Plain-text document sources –

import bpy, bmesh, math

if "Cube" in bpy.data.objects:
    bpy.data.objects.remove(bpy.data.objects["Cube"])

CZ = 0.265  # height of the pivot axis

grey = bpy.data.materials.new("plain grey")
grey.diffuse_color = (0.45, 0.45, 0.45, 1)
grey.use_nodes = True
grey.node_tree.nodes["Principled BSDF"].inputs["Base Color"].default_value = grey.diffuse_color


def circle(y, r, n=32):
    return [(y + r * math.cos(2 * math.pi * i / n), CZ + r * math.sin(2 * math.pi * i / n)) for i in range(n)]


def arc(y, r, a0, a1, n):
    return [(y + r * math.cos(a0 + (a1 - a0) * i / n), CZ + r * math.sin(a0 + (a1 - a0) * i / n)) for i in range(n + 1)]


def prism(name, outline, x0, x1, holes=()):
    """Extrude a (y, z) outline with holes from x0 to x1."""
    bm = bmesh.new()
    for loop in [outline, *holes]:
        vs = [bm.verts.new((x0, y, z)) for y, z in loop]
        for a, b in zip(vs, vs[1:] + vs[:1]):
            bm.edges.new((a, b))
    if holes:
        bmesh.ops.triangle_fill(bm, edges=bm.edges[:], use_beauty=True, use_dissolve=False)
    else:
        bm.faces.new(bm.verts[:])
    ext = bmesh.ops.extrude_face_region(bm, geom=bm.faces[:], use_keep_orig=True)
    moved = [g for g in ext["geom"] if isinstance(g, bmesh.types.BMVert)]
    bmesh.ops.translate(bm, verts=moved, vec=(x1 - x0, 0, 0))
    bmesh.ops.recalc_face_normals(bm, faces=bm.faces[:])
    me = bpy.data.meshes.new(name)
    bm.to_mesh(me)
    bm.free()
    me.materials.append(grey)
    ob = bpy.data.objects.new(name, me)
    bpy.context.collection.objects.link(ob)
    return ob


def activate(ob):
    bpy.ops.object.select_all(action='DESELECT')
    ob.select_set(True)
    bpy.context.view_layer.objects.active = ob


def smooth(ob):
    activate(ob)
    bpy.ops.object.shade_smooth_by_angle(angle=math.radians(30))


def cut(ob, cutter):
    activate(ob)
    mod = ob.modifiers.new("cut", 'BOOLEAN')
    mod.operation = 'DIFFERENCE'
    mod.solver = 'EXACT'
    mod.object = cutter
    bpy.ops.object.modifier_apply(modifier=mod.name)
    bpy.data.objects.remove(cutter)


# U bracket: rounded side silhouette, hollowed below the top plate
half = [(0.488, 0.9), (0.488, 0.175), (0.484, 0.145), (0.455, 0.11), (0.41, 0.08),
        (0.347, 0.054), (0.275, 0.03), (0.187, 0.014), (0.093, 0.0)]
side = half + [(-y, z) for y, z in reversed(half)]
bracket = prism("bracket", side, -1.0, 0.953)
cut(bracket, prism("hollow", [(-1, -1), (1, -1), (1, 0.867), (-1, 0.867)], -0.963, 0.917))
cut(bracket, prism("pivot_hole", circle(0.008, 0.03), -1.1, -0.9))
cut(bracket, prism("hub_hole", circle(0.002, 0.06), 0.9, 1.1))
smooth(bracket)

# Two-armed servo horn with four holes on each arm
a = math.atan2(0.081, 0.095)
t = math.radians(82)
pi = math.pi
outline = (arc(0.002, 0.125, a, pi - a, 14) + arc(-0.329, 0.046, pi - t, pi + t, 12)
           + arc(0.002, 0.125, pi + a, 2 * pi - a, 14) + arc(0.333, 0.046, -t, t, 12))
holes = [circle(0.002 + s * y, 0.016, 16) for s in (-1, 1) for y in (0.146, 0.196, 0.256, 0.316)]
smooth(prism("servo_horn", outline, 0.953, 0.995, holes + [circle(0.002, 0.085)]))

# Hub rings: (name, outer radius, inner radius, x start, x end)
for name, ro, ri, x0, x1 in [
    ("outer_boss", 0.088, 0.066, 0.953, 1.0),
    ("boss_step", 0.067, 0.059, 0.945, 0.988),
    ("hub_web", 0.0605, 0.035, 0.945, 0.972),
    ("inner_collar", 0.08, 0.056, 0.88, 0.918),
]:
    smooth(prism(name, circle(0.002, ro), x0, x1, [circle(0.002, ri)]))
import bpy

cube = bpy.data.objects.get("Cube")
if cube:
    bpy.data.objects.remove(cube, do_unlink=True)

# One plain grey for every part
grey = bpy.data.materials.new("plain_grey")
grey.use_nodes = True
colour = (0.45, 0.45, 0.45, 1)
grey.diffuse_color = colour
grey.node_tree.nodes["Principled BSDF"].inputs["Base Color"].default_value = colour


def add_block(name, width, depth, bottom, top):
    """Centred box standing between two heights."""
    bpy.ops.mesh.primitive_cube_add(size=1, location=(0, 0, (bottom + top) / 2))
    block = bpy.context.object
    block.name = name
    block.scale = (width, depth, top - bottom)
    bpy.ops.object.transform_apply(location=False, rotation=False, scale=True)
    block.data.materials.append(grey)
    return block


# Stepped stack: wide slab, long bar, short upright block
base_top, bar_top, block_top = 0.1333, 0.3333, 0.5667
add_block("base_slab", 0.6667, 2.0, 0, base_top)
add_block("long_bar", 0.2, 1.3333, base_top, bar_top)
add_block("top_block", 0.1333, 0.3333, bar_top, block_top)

What to produce – The answer must be every line of the records above that holds the word "grey".

Response –
grey = bpy.data.materials.new("plain grey")
grey.diffuse_color = (0.45, 0.45, 0.45, 1)
grey.use_nodes = True
grey.node_tree.nodes["Principled BSDF"].inputs["Base Color"].default_value = grey.diffuse_color
    me.materials.append(grey)
# One plain grey for every part
grey = bpy.data.materials.new("plain_grey")
grey.use_nodes = True
grey.diffuse_color = colour
grey.node_tree.nodes["Principled BSDF"].inputs["Base Color"].default_value = colour
    block.data.materials.append(grey)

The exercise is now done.